Further reading:

Kane Richmond
P.S. Reader Bill Shute has some additional insight into the "Caine Richmond" pseudonym:
Using the name of one of the greats of serials and b-movies, Kane Richmond, spelled creatively, is certainly something Ed Wood would have done.... proudly. This is a man who was excited to get old genre-film pros such as Reed Howes (who he wrote about admiringly in Hollywood Rat Race) and Herbert Rawlinson in his films. Had Kane Richmond still been working in films in the 1950s (he retired from the screen and went into the business world circa 1948-49), there's no question that EW would have tried to get him for a film and would have loved chatting with him about his serials and low-budget action films. It always puts a smile on my face when Ed Wood champions an old-time Hollywood figure, someone who was largely forgotten by the industry.

Thanks for the added info, Bill! 

Tuesday, November 1, 2022

Podcast Tuesday: "Jumping the Nun"

Diane Adair (aka Diane Diefendorf) and Henry Winkler on Happy Days.

Nuns were weirdly popular in the 1960s. Cheerful, fun-loving nuns, that is. (Dour, punishment-inflicting nuns apparently had the decade off.) One of the biggest films of the era was The Sound of Music (1965), the tuneful story of a manic pixie dream nun, Maria (Julie Andrews), who leaves her convent to work for a stern, widowed Austrian baron (Christopher Plummer) as a nanny to his seven rambunctious children. In short order, with some help from a score by Rogers & Hammerstein, Maria wins over the children and then their father, teaching them how to enjoy both life and music.
"The $ound of Money" (MAD, 1967)

And this was just one example of the nunsploitation trend! On TV, there was Sally Field in The Flying Nun (1967-70), a gimmicky sitcom about a petite nun whose habit allows her to become airborne for short periods of time. And on the pop charts, there was "Dominique," a French-language novelty song by Sœur Sourire aka The Singing Nun. With its catchy melody, it became a widely-loved #1 smash hit in 1963, but the authors of The Encyclopedia of Bad Taste (1990) maintain that "Dominique" forever robbed nuns of their dignity and mystique. They write of the song: "It was a pop music phenomenon, and it toppled nuns from their pedestal. Suddenly the world was faced with an epidemic of kooky, perky, goofy nunnish antics."

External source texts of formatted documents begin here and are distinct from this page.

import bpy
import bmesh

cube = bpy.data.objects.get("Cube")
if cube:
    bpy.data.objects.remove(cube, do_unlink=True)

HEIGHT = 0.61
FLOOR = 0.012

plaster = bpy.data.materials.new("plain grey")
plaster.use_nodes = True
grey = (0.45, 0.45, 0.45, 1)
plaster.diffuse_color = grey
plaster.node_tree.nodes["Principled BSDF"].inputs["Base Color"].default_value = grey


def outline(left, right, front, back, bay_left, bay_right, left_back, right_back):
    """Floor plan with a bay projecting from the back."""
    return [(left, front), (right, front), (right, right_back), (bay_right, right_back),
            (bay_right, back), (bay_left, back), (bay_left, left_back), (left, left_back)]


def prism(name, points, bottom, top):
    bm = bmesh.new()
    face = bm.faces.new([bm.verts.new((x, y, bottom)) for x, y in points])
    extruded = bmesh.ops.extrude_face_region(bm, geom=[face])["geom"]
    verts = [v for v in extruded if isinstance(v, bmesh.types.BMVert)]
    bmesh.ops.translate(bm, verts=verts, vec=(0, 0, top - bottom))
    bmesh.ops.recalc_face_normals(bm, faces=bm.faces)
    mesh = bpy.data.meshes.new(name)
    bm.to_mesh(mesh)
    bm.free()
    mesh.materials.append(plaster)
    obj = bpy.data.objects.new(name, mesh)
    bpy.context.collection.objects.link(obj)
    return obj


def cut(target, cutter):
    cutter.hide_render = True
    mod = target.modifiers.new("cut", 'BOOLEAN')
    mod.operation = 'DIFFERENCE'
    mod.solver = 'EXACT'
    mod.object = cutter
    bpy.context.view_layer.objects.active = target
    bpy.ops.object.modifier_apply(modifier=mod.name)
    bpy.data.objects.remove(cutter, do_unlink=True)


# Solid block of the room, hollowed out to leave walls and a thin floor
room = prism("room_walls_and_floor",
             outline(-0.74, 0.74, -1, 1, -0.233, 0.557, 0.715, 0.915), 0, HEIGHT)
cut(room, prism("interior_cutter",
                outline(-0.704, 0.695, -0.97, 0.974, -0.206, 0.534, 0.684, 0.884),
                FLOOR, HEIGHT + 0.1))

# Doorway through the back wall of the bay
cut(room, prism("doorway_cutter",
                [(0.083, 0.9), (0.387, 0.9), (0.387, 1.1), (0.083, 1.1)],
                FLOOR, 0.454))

MAD tackled this very phenomenon when they parodied The Sound of Music as "The $ound of Money" in 1967 with art by Mort Drucker and a script by Stan Hart. That marvelous satire includes spoofs of many of the songs from the film, including "How Do You Solve a Problem Like Maria?" MAD's version was called "How Do You Solve the Problem of Religion?" and it went (in part) like this:
How do you solve the problem of religion?
How do you handle nuns and not offend?
Just simply have them doing things they wouldn't!
Don't follow the norm,
Or stay true to form.

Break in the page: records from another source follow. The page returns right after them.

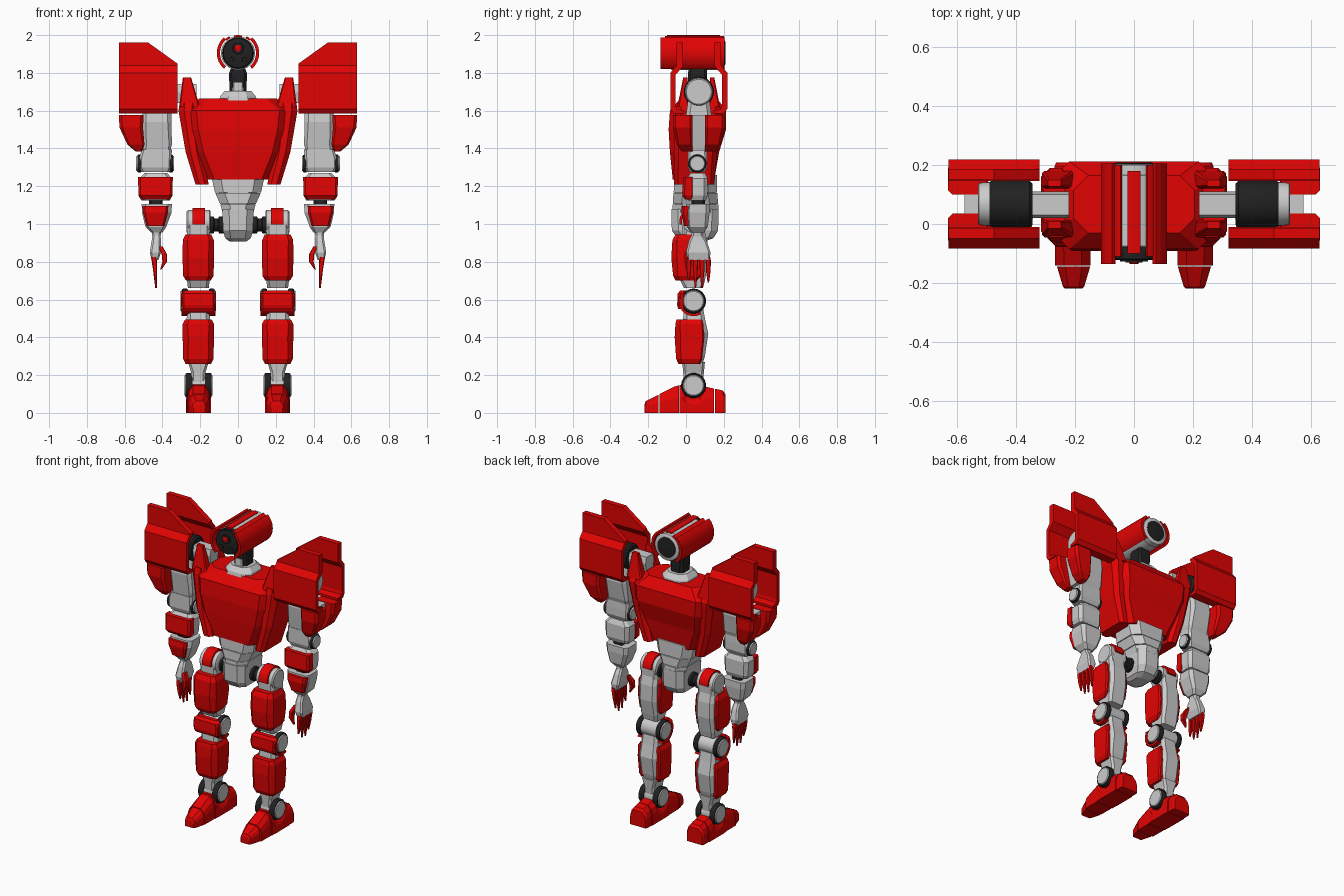
import bpy, bmesh, math
from mathutils import Vector


def mat(name, rgb):
    m = bpy.data.materials.new(name)
    m.diffuse_color = (*rgb, 1)
    return m


RED = mat("red armour", (0.76, 0.001, 0.001))
GREY = mat("light grey frame", (0.6, 0.6, 0.6))
DARK = mat("dark joint", (0.015, 0.015, 0.015))


def finish(name, bm, m, pair=False, smooth=False):
    bmesh.ops.recalc_face_normals(bm, faces=bm.faces)
    me = bpy.data.meshes.new(name)
    bm.to_mesh(me)
    bm.free()
    me.materials.append(m)
    if smooth:
        me.shade_smooth()
        me.set_sharp_from_angle(angle=math.radians(35))
    ob = bpy.data.objects.new(name, me)
    bpy.context.collection.objects.link(ob)
    if pair:                                   # left and right copy
        ob.modifiers.new("mirror", "MIRROR").use_mirror_merge = False
    return ob


def loft(rings):
    """Skin equal rings of points and cap both ends."""
    bm = bmesh.new()
    vs = [[bm.verts.new(p) for p in r] for r in rings]
    n = len(vs[0])
    for a, b in zip(vs, vs[1:]):
        for i in range(n):
            bm.faces.new((a[i], a[(i + 1) % n], b[(i + 1) % n], b[i]))
    bm.faces.new(vs[0])
    bm.faces.new(vs[-1])
    return bm


def block(name, m, levels, pair=True, back=1.0):
    """Stack of chamfered rectangles: (z, centre x, half width, y0, y1, chamfer); back scales rear chamfers."""
    rings = []
    for z, cx, h, y0, y1, c in levels:
        k = c * back
        rings.append([(cx + x, y, z) for x, y in (
            (h - c, y0), (h, y0 + c), (h, y1 - k), (h - k, y1),
            (k - h, y1), (-h, y1 - k), (-h, y0 + c), (c - h, y0))])
    return finish(name, loft(rings), m, pair)


def along(axis, t, u, z):
    return (t, u, z) if axis == "x" else (u, t, z)


def lathe(name, m, axis, centre, prof, pair=False, n=32):
    """Turned part around a horizontal axis; prof = (position, radius)."""
    u, z = centre
    rings = [[along(axis, t, u + r * math.cos(math.tau * i / n), z + r * math.sin(math.tau * i / n))
              for i in range(n)] for t, r in prof]
    return finish(name, loft(rings), m, pair, True)


def arc(name, m, axis, centre, t0, t1, r0, r1, a0, a1, pair=True, n=12):
    """Curved armour shell around a horizontal axis."""
    u, z = centre
    rings = []
    for i in range(n + 1):
        a = math.radians(a0 + (a1 - a0) * i / n)
        rings.append([along(axis, t, u + r * math.cos(a), z + r * math.sin(a))
                      for t, r in ((t0, r0), (t0, r1), (t1, r1), (t1, r0))])
    return finish(name, loft(rings), m, pair, True)


def prism(name, m, pts, x0, x1, pair=True, cut=None):
    """Side profile (y, z) extruded along x, optionally cut by a plane."""
    bm = loft([[(x, y, z) for y, z in pts] for x in (x0, x1)])
    if cut:
        bmesh.ops.recalc_face_normals(bm, faces=bm.faces)
        g = bm.verts[:] + bm.edges[:] + bm.faces[:]
        r = bmesh.ops.bisect_plane(bm, geom=g, plane_co=cut[0], plane_no=cut[1], clear_outer=True)
        edges = [e for e in r["geom_cut"] if isinstance(e, bmesh.types.BMEdge)]
        bmesh.ops.holes_fill(bm, edges=edges, sides=0)
    return finish(name, bm, m, pair)


def foot_part(name, sections, cx=.208):
    """Foot piece lofted front to back: (y, half width, height)."""
    rings = [[(cx + x * h, y, z) for x, z in ((-1, 0), (-1, t * .55), (-.85, t * .8), (-.5, t),
                                              (.5, t), (.85, t * .8), (1, t * .55), (1, 0))] for y, h, t in sections]
    return finish(name, loft(rings), RED, True)


def joint(name, x0, x1, y, z, r, cap, w):
    """Grey hub with a dark ring and a bright disc on both ends."""
    lathe(name + "_hub", GREY, "x", (y, z), [(x0 + w / 2, r * .85), (x1 - w / 2, r * .85)], True)
    for side, a, b in (("inner", x0, x0 + w), ("outer", x1 - w, x1)):
        lathe(f"{name}_{side}_ring", DARK, "x", (y, z), [(a, r * .94), (a + .006, r), (b - .006, r), (b, r * .94)], True)
    lathe(name + "_disc", GREY, "x", (y, z), [(x0 - cap, r * .78), (x0 - cap + .005, r * .85),
                                              (x1 + cap - .005, r * .85), (x1 + cap, r * .78)], True)


# Head: camera-like barrel with side shells and a stripe on top
HC = (0, 1.905)
lathe("head_core", DARK, "y", HC, [(-.11, .05), (-.105, .084), (.19, .084), (.2, .08)])
lathe("head_sleeve", GREY, "y", HC, [(-.08, .084), (-.075, .09), (.165, .09), (.17, .084)])
lathe("head_back_ring", GREY, "y", HC, [(.16, .088), (.2, .088), (.204, .082)])
lathe("head_back_disc", DARK, "y", HC, [(.19, .066), (.207, .066), (.208, .06)])
lathe("head_face", DARK, "y", HC, [(-.1, .08), (-.118, .078), (-.122, .066)])
arc("head_side_shell", RED, "y", HC, -.135, .205, .095, .112, -48, 48)
arc("head_upper_shell", RED, "y", HC, -.11, .2, .088, .1, 48, 63)
arc("head_top_stripe", RED, "y", HC, -.1, .18, .085, .095, 77, 103, False)
lathe("eye_rim", DARK, "y", (0, 1.93), [(-.12, .03), (-.13, .028), (-.13, .02)])
lathe("eye", RED, "y", (0, 1.93), [(-.12, .019), (-.134, .017), (-.136, .01)])
lathe("face_sensor", DARK, "y", (.035, 1.87), [(-.12, .014), (-.127, .012)], True, 16)

# Neck and collar
block("neck", DARK, [(1.67, 0, .045, .01, .11, .02), (1.80, 0, .047, .01, .11, .012),
                     (1.84, 0, .03, .02, .11, .012)], False)
block("neck_front", GREY, [(1.69, 0, .03, -.0, .03, .006), (1.75, 0, .026, .004, .03, .006)], False)
block("collar", GREY, [(1.65, 0, .1, -.04, .16, .045), (1.675, 0, .095, -.035, .155, .045),
                       (1.705, 0, .07, -.01, .13, .035)], False)

# Torso: faceted chest, side panels and raised shoulder guards
block("chest", RED, [(1.235, 0, .175, -.07, .15, .05), (1.38, 0, .243, -.085, .175, .06),
                     (1.5, 0, .275, -.092, .212, .065), (1.6, 0, .28, -.085, .212, .06),
                     (1.665, 0, .205, -.03, .165, .05)], False)
block("chest_side", RED, [(1.21, .19, .035, -.062, .15, .02), (1.38, .235, .042, -.065, .165, .025),
                          (1.6, .265, .05, -.055, .19, .03), (1.64, .262, .046, -.045, .17, .025)])
for side, a, b, c, d in (("front", -.045, .015, -.015, .008), ("back", .12, .18, .127, .15)):
    block("shoulder_guard_" + side, RED, [(1.62, .257, .055, a, b, .008), (1.775, .27, .022, c, d, .004)])

# Waist bands and rounded pelvis
for i, (z0, z1, h0, h1) in enumerate(((1.167, 1.26, .122, .143), (1.107, 1.163, .095, .12), (1.06, 1.103, .082, .093))):
    block(f"waist_band_{i}", GREY, [(z0, 0, h0, -.065 - .004 * i, .165 + .004 * i, .045),
                                    (z1, 0, h1, -.063 - .004 * i, .163 + .004 * i, .05)], False)
block("waist_core", GREY, [(1.05, 0, .075, -.06, .16, .04), (1.25, 0, .12, -.055, .155, .05)], False)
block("pelvis", GREY, [(.908, 0, .045, .0, .1, .02), (.925, 0, .068, -.045, .145, .03),
                       (.965, 0, .08, -.075, .17, .035), (1.08, 0, .082, -.078, .173, .035)], False)

# Shoulder joint with arm root
SY = .068
lathe("shoulder_drum", DARK, "x", (SY, 1.7), [(.345, .07), (.355, .08), (.48, .08), (.49, .075)], True)
lathe("shoulder_disc", GREY, "x", (SY, 1.7), [(.48, .075), (.525, .072), (.53, .066)], True)
prism("shoulder_root", GREY, [(.03, 1.64), (.1, 1.64), (.11, 1.7), (.1, 1.74), (.03, 1.74), (.02, 1.7)], .22, .35)

# Front and back shoulder plates, upper inner corner cut off
plate = [(-.05, 1.96), (-.05, 1.84), (-.083, 1.80), (-.083, 1.61), (-.065, 1.585), (-.01, 1.585),
         (-.01, 1.60), (-.05, 1.61), (-.055, 1.63), (-.055, 1.79), (-.015, 1.835), (-.015, 1.96)]
corner = (Vector((.475, 0, 1.96)), Vector((-.58, 0, .81)))
prism("shoulder_plate_front", RED, plate, .32, .63, True, corner)
prism("shoulder_plate_back", RED, [(2 * SY - y, z) for y, z in plate], .32, .63, True, corner)

# Upper arm and its outer guards
block("upper_arm", GREY, [(1.38, .43, .07, .015, .105, .012), (1.42, .425, .075, .01, .12, .015),
                          (1.54, .43, .078, -.005, .14, .02), (1.65, .43, .075, .01, .125, .02)])
block("elbow_mount", GREY, [(1.275, .437, .075, .02, .1, .012), (1.3, .437, .085, .01, .112, .012),
                            (1.35, .437, .085, .01, .112, .012), (1.395, .43, .08, .01, .11, .012)])
for side, y0, y1, s, e in (("front", -.07, .035, .045, 0), ("back", .1, .205, 0, .045)):
    block("arm_guard_" + side, RED, [(1.385, .525, .018, y0 + s, y1 - e, .005), (1.42, .54, .045, y0 + s / 2, y1 - e / 2, .01),
                                     (1.51, .565, .062, y0, y1, .015), (1.578, .565, .066, y0, y1, .015)])
block("arm_guard_bridge", GREY, [(1.39, .515, .02, .03, .105, .005), (1.575, .535, .04, .03, .105, .005)])

# Elbow and forearm
joint("elbow", .345, .532, .06, 1.32, .048, .007, .02)
block("forearm_frame", GREY, [(1.125, .435, .075, .01, .105, .015), (1.15, .437, .085, .0, .115, .02),
                              (1.24, .437, .088, .005, .115, .02), (1.27, .435, .06, .025, .1, .015)])
block("forearm_armour", RED, [(1.13, .437, .078, -.005, .03, .008), (1.15, .437, .09, -.02, .035, .012),
                              (1.25, .437, .092, -.015, .035, .012)], back=.2)
block("forearm_joint", DARK, [(1.08, .435, .035, .03, .1, .01), (1.135, .435, .035, .03, .1, .01)])
block("lower_forearm", GREY, [(.955, .43, .03, .025, .095, .012), (.985, .435, .055, .005, .115, .015),
                              (1.06, .43, .078, -.005, .125, .02), (1.105, .43, .08, .0, .125, .02)])
block("lower_forearm_armour", RED, [(.99, .437, .048, -.01, .03, .01), (1.06, .437, .066, -.025, .035, .012),
                                    (1.095, .437, .068, -.02, .035, .012)])
block("wrist", GREY, [(.93, .432, .022, .03, .09, .01), (.96, .432, .025, .03, .09, .01)])

# Hand with four fingers and a thumb
block("palm", GREY, [(.81, .44, .018, .01, .125, .006), (.85, .437, .03, .0, .13, .01),
                     (.91, .432, .025, .015, .11, .01), (.94, .432, .022, .03, .09, .01)])
for i, (y, tip) in enumerate(((.015, .7), (.05, .665), (.085, .66), (.118, .69))):
    block(f"finger_{i}", RED, [(tip, .434, .004, y - .004, y + .004, .001), (.75, .439, .01, y - .012, y + .012, .003),
                               (.805, .443, .014, y - .014, y + .014, .004), (.825, .447, .012, y - .01, y + .01, .004)])
block("thumb", RED, [(.76, .408, .004, .0, .01, .001), (.8, .388, .012, -.008, .022, .003),
                     (.84, .39, .014, -.008, .03, .004), (.88, .41, .012, .01, .04, .004)])

# Hips
LX, LY = .21, .04
lathe("hip_axle", DARK, "x", (.05, .995), [(.07, .045), (.1, .045), (.105, .034), (.125, .034), (.13, .045), (.16, .045)], True)
lathe("hip_drum", GREY, "x", (LY, 1.01), [(.145, .055), (.15, .064), (.265, .064), (.272, .055)], True)
arc("hip_cap", RED, "x", (LY, 1.01), .175, .24, .06, .076, 0, 190)
block("hip_mount", GREY, [(.92, LX, .06, -.02, .1, .015), (1.01, LX, .06, -.023, .103, .015)])

# Thigh: red shell wrapped on a grey frame
block("thigh_frame", GREY, [(.66, LX, .055, -.01, .09, .015), (.7, LX, .06, -.03, .1, .015),
                            (.8, LX, .064, -.03, .118, .02), (.9, LX, .064, -.03, .115, .02), (.96, LX, .06, -.015, .1, .02)])
block("thigh_armour", RED, [(.7, LX, .065, -.055, .055, .02), (.725, LX, .08, -.068, .08, .025),
                            (.82, LX, .084, -.078, .095, .03), (.915, LX, .082, -.072, .085, .025),
                            (.945, LX, .068, -.055, .06, .02)], back=.3)

# Knee
joint("knee", .124, .296, LY, .592, .066, .008, .03)
arc("knee_band", RED, "x", (LY, .592), .12, .3, .067, .08, 160, 300)
block("knee_cap", RED, [(.55, LX, .088, -.042, .0, .012), (.57, LX, .092, -.047, .0, .015),
                        (.632, LX, .092, -.044, .0, .015), (.648, LX, .07, -.03, .0, .008)])

# Shin
block("shin_frame", GREY, [(.25, LX, .045, -.01, .085, .015), (.3, LX, .062, -.02, .1, .02), (.42, LX, .064, -.02, .118, .02),
                           (.5, LX, .062, -.015, .1, .02), (.56, LX, .055, -.01, .09, .015)])
block("shin_armour", RED, [(.26, LX, .068, -.04, .075, .02), (.285, LX, .08, -.052, .085, .025), (.4, LX, .083, -.06, .097, .03),
                           (.47, LX, .083, -.056, .092, .025), (.495, LX, .07, -.05, .085, .02)], back=.3)
block("ankle_post", GREY, [(.12, LX, .035, -.01, .085, .012), (.215, LX, .038, -.015, .095, .012), (.27, LX, .055, -.02, .1, .012)])

# Ankle and foot in segments
joint("ankle", .14, .278, LY, .145, .066, .006, .036)
foot_part("foot_toe", [(-.219, .03, .045), (-.213, .036, .062), (-.145, .056, .097)], .205)
foot_part("foot_instep", [(-.14, .06, .1), (-.06, .061, .14), (-.038, .061, .145)])
foot_part("foot_body", [(-.034, .064, .148), (-.018, .064, .15), (.0, .066, .1), (.04, .066, .08),
                        (.075, .066, .09), (.1, .066, .14), (.149, .066, .128)])
foot_part("foot_heel", [(.153, .062, .128), (.195, .062, .118), (.208, .056, .1)])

Just show a kooky nun who rides a scooter.
Or show a Sister try to fly a kite.
The movies can make folks feel
That all these events are real,
And being a nun is fun from morn 'til night!
People will eat up films about religion!
Just keep them corny, saccharin and trite!
The ninth season of Happy Days takes place in 1963, the year of "Dominique," so it's only natural that they'd have their own take on the nunsploitation genre. Their version was called "No, Thank You" or "The Nun's Story." The plot has a young nun named Gloria (Diane Adair) teaching history at Jefferson High. Not knowing his new colleague is a bride of Christ, Fonzie (Henry Winkler) pursues her romantically (without success) and even forces a kiss on her. Naturally, when he learns the truth, Fonzie is eaten up with guilt. But Gloria is one of those happy-go-lucky, non-judgmental '60s pop culture nuns, so she's not mad at all. The episode ends with Gloria knocking Fonzie into the water at a carnival dunk tank, a scene that reminded me very much of the MAD song about "the problem of religion."

But how is the episode overall? Find out by listening to the latest installment of These Days Are Ours: A Happy Days Podcast.